Task: Restate word for word, and only, the lines that extend from the line containing "model.add(desk);" through the end of the records below.

Data items:
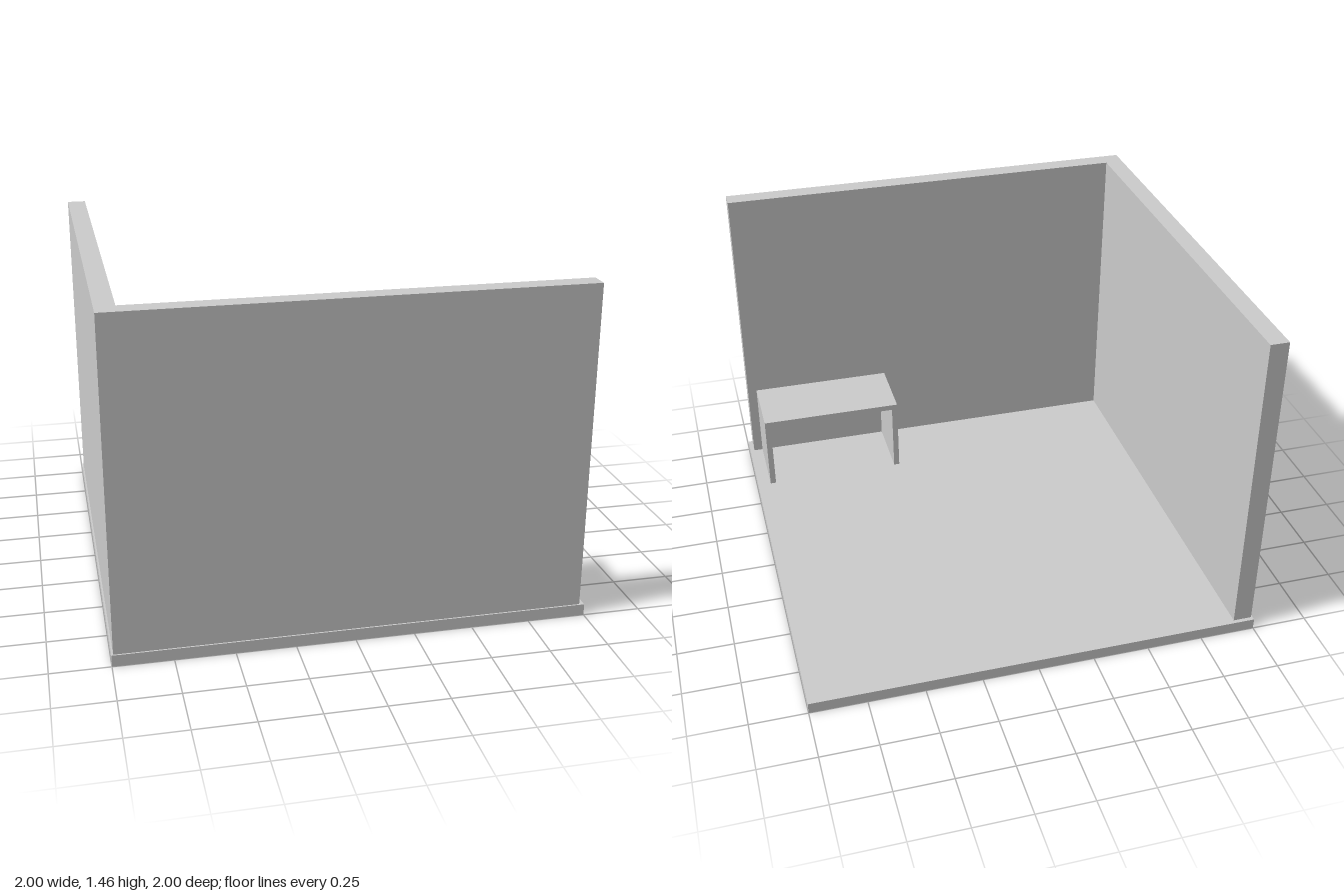
import * as THREE from 'three';

export function createModel() {
  const model = new THREE.Group();
  const grey = new THREE.MeshStandardMaterial({ color: 0xcccccc });
  grey.name = 'plain grey';

  // Box given by its extents along each axis
  function block(name, [x0, x1], [y0, y1], [z0, z1], parent = model) {
    const mesh = new THREE.Mesh(new THREE.BoxGeometry(x1 - x0, y1 - y0, z1 - z0), grey);
    mesh.position.set((x0 + x1) / 2, (y0 + y1) / 2, (z0 + z1) / 2);
    mesh.name = name;
    parent.add(mesh);
  }

  const floorTop = 0.05, wallTop = 1.463, inner = 0.91, outer = 0.993;

  // Floor slab and the two walls meeting in a corner
  block('floor', [-1, 1], [0, floorTop], [-1, 1]);
  block('frontWall', [-outer, 0.98], [floorTop, wallTop], [inner, outer]);
  block('sideWall', [-outer, -inner], [floorTop, wallTop], [-0.982, inner]);

  // Open desk against the front wall: a top on two panel legs
  const desk = new THREE.Group();
  desk.name = 'desk';
  model.add(desk);
  const left = 0.268, right = 0.937, top = 0.415, board = 0.027;
  const depth = [0.59, inner];
  block('deskTop', [left, right], [top - board, top], depth, desk);
  for (const [name, x] of [['deskLegRight', left], ['deskLegLeft', right - board]]) {
    block(name, [x, x + board], [floorTop, top - board], depth, desk);
  }

  return model;
}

Response:
  model.add(desk);
  const left = 0.268, right = 0.937, top = 0.415, board = 0.027;
  const depth = [0.59, inner];
  block('deskTop', [left, right], [top - board, top], depth, desk);
  for (const [name, x] of [['deskLegRight', left], ['deskLegLeft', right - board]]) {
    block(name, [x, x + board], [floorTop, top - board], depth, desk);
  }

  return model;
}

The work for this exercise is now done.